The state of intentionally remaining anonymous and keeping a cool head is a representation of the required inner spirit and strength to prioritise actual action as opposed to empty words to mislead the people in this greedy and egotistical quest for the now over-subscribed political positions. The rumpus and fracas over political positions points to unholy lateral linkages of self-obsessed fixation with politics of profession as opposed to that public duty and enduring commitment to carry forward the hopes and expectations of those who entrusted the politicians with their vote.Advertisement

The country is currently facing what seems like an insurmountable mountain of economic obstacles and now is the time to drop that self-serving attitude and to embrace the totally altruistic determination to serve the perennially short-changed citizens. It is this individual inward-looking and self-absorbed outlook which prioritises the narcissistic wants of the few over the genuine and basic needs of the economically-challenged majority.
This needs to be emphasised over and over again that politics is not a vocation but a public duty and with this duty comes responsibilities, accountability and that caretaker opportunity to serve those who voted the politicians into power. People look up to politicians who prioritise persistency, consistency and transparency. The political position is a mark of respect from the electorate and the respect is earned not asked for or demanded through this covetous quest for that elevation. The electorate want the simplest of things, the basics and practical approaches to the country’s debilitating economic challenges. No sane person cast their vote for squabbling and unconcerned aspirants.
All aspiring public officials must give weight to a renewed commitment to politics geared towards serving the country’s long suffering citizens and shy away from this extortionate pursuit of positions. There must be a political commitment and a genuine willingness to serve the people. Politics is not just a gateway to affluence and bounty but requires those who enter into this service for the people to have both reflective and affective emotional intelligence. That simple respectful and genuine acknowledgement to serve is a sure way to endear aspiring officials with the grassroots.

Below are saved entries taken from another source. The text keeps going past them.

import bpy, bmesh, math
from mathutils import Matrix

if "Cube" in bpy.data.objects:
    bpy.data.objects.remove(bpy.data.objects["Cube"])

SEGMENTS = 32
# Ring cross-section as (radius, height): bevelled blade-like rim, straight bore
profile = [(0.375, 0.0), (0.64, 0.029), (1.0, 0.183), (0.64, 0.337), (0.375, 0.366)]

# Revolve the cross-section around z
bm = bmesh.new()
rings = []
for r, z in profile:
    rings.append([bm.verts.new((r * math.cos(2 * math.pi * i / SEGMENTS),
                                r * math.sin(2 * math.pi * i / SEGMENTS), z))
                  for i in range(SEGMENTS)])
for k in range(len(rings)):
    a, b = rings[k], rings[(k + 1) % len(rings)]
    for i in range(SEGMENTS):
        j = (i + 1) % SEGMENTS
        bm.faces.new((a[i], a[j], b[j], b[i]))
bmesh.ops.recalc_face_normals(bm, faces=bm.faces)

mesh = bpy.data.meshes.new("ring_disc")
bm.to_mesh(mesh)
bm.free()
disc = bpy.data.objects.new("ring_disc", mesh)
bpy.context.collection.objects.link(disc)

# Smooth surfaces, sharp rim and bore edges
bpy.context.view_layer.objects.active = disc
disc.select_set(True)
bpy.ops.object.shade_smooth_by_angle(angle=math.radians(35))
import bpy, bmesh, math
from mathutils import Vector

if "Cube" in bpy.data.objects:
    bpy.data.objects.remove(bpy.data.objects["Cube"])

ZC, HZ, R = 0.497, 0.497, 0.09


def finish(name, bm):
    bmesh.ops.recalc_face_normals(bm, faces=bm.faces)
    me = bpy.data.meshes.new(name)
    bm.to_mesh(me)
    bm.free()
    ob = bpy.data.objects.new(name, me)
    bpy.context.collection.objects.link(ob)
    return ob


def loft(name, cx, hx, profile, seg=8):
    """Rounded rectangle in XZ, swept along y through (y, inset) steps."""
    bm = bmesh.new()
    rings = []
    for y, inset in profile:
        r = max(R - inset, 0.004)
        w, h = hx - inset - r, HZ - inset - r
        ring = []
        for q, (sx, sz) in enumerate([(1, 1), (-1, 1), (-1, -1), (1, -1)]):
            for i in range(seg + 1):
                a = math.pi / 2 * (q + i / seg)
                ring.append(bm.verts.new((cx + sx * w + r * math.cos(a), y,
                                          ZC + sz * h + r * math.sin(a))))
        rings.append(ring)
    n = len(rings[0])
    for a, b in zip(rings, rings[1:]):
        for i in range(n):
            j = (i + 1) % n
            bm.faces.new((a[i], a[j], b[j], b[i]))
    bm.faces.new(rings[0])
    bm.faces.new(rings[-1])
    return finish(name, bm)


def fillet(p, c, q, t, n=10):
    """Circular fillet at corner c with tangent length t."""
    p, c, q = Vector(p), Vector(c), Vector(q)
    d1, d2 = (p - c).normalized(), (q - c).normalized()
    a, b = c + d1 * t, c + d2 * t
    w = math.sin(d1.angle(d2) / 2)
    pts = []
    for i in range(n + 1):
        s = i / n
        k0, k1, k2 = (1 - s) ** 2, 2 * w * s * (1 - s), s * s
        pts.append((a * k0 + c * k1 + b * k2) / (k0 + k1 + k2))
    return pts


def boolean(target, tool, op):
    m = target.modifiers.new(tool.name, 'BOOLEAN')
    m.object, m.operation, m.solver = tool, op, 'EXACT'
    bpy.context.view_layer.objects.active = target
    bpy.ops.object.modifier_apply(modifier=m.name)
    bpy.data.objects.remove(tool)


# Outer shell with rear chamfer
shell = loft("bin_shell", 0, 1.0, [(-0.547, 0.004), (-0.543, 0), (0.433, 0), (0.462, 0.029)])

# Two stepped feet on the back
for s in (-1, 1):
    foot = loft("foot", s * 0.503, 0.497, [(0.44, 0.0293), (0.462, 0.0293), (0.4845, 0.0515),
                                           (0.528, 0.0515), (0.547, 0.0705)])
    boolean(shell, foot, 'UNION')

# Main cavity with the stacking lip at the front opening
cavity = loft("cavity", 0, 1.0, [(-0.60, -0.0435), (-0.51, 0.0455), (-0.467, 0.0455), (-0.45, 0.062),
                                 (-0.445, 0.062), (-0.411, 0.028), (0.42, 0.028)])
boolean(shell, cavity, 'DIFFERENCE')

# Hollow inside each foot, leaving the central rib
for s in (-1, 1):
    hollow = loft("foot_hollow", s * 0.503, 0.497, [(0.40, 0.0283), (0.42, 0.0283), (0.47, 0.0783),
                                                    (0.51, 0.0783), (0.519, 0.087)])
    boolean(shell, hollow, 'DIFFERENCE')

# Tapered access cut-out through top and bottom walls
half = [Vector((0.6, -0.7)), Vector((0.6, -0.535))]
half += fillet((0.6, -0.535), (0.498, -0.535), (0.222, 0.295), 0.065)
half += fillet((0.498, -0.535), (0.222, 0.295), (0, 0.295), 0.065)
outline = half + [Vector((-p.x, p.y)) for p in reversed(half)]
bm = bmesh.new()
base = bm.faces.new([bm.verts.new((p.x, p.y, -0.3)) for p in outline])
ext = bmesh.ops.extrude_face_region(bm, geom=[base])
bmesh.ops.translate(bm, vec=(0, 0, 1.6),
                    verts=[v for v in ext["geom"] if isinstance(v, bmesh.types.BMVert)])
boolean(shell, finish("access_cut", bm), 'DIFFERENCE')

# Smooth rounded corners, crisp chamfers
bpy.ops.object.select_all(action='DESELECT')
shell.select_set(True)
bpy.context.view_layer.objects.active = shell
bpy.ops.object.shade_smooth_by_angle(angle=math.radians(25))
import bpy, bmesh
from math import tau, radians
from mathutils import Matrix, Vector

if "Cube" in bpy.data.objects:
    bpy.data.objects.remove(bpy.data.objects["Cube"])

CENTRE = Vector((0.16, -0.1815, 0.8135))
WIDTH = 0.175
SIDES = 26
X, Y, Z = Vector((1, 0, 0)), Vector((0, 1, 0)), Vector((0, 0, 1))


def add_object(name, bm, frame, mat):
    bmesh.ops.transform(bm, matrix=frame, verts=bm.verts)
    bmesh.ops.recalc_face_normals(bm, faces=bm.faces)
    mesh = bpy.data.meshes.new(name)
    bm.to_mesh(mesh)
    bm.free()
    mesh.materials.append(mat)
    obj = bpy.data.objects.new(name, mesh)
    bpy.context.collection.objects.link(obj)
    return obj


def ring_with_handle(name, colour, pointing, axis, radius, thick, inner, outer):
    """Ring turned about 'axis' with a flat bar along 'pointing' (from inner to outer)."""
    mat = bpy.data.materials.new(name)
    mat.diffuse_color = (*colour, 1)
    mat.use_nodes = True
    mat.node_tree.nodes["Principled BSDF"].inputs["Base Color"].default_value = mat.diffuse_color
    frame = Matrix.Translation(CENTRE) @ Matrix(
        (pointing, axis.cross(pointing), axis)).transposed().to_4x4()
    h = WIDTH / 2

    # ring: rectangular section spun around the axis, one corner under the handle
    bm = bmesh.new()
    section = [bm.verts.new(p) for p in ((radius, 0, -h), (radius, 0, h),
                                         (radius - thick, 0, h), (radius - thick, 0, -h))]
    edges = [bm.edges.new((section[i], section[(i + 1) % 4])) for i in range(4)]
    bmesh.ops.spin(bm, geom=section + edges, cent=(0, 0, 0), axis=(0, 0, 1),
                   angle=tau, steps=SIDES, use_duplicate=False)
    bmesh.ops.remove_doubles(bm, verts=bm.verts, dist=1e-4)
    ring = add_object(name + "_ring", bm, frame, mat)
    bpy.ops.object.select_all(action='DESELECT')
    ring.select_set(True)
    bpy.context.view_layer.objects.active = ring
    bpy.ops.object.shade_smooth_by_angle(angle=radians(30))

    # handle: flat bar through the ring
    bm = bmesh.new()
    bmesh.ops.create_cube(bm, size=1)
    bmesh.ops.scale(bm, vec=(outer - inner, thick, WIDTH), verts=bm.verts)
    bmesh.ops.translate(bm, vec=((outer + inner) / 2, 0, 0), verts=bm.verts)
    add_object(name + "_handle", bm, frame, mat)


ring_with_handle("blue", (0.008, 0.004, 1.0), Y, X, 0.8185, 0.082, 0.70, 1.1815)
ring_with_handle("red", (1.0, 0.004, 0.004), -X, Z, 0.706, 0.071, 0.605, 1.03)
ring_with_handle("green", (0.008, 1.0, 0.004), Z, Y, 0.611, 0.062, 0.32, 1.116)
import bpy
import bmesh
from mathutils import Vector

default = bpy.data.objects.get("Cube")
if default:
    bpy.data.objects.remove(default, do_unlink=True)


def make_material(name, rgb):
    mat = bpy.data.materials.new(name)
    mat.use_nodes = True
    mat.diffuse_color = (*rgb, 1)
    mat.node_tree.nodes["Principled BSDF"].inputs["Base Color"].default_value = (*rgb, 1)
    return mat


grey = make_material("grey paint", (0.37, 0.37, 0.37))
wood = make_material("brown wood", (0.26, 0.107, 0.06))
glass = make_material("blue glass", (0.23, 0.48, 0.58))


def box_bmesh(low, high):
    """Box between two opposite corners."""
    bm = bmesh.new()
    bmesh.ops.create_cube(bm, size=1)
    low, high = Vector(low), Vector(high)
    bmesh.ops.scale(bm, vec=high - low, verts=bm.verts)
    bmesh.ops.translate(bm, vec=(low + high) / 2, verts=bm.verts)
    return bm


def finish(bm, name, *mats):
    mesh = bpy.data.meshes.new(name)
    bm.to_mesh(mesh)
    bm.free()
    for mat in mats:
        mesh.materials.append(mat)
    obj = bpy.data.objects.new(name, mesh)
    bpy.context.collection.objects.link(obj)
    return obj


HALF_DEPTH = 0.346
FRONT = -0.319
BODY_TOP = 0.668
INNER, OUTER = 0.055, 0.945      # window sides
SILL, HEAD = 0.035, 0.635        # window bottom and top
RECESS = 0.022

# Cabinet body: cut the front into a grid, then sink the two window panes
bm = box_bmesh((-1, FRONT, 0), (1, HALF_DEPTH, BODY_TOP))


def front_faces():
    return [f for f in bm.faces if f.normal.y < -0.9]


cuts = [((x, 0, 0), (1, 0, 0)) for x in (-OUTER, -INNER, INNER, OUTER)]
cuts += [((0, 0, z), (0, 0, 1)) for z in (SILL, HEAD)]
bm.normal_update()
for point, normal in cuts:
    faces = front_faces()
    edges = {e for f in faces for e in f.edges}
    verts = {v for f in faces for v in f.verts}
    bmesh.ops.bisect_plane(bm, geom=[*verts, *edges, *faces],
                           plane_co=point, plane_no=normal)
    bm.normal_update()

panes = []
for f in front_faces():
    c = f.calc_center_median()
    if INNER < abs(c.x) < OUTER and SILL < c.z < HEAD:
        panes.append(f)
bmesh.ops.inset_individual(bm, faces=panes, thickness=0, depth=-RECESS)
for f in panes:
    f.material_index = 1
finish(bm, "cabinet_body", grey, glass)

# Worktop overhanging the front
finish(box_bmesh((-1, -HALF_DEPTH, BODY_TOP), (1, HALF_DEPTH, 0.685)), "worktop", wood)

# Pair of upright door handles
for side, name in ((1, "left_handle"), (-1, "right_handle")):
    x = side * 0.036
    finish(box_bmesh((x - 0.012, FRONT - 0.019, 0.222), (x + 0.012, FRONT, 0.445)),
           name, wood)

Those who are clamouring for political positions have a duty and responsibility to the citizens of this country and they must address those pressing issues which have incapacitated many in Zimbabwe. It is that simple and that is why people vote. President Mugabe has led by example, our heroes led by example and all these new aspirants must learn from the pioneers. Those hustling and tumbling for political positions will not endear themselves to the electorate. Political harlotry is ‘rubbish’ to say the least and political refuse belongs nowhere else other than the political dustbin of history.
Now is not the time to scrummage for political positions but the time to hit the ground running and tackle the basics that drive up the nation. There is an urgent need for national dialogue on practical and sustainable ways of cutting the disproportionate government spending, ways of reviving the country’s industrial base, ways of retooling the country’s in-need-of-repair infrastructure and how to make life better for all the citizens of this country.
The scurry for political positions is not in any way associated with that sensitivity to the plight of the downtrodden citizens of this country and those who are rushing for the positions have deliberately put misery-repellent plugs to the suffering of the people of Zimbabwe. As President Mugabe rightly put it”You are as, more also, just rubbish as the person who has given you the money; both of you, the giver and the given are alike.”
Bernard Bwoni can be contacted at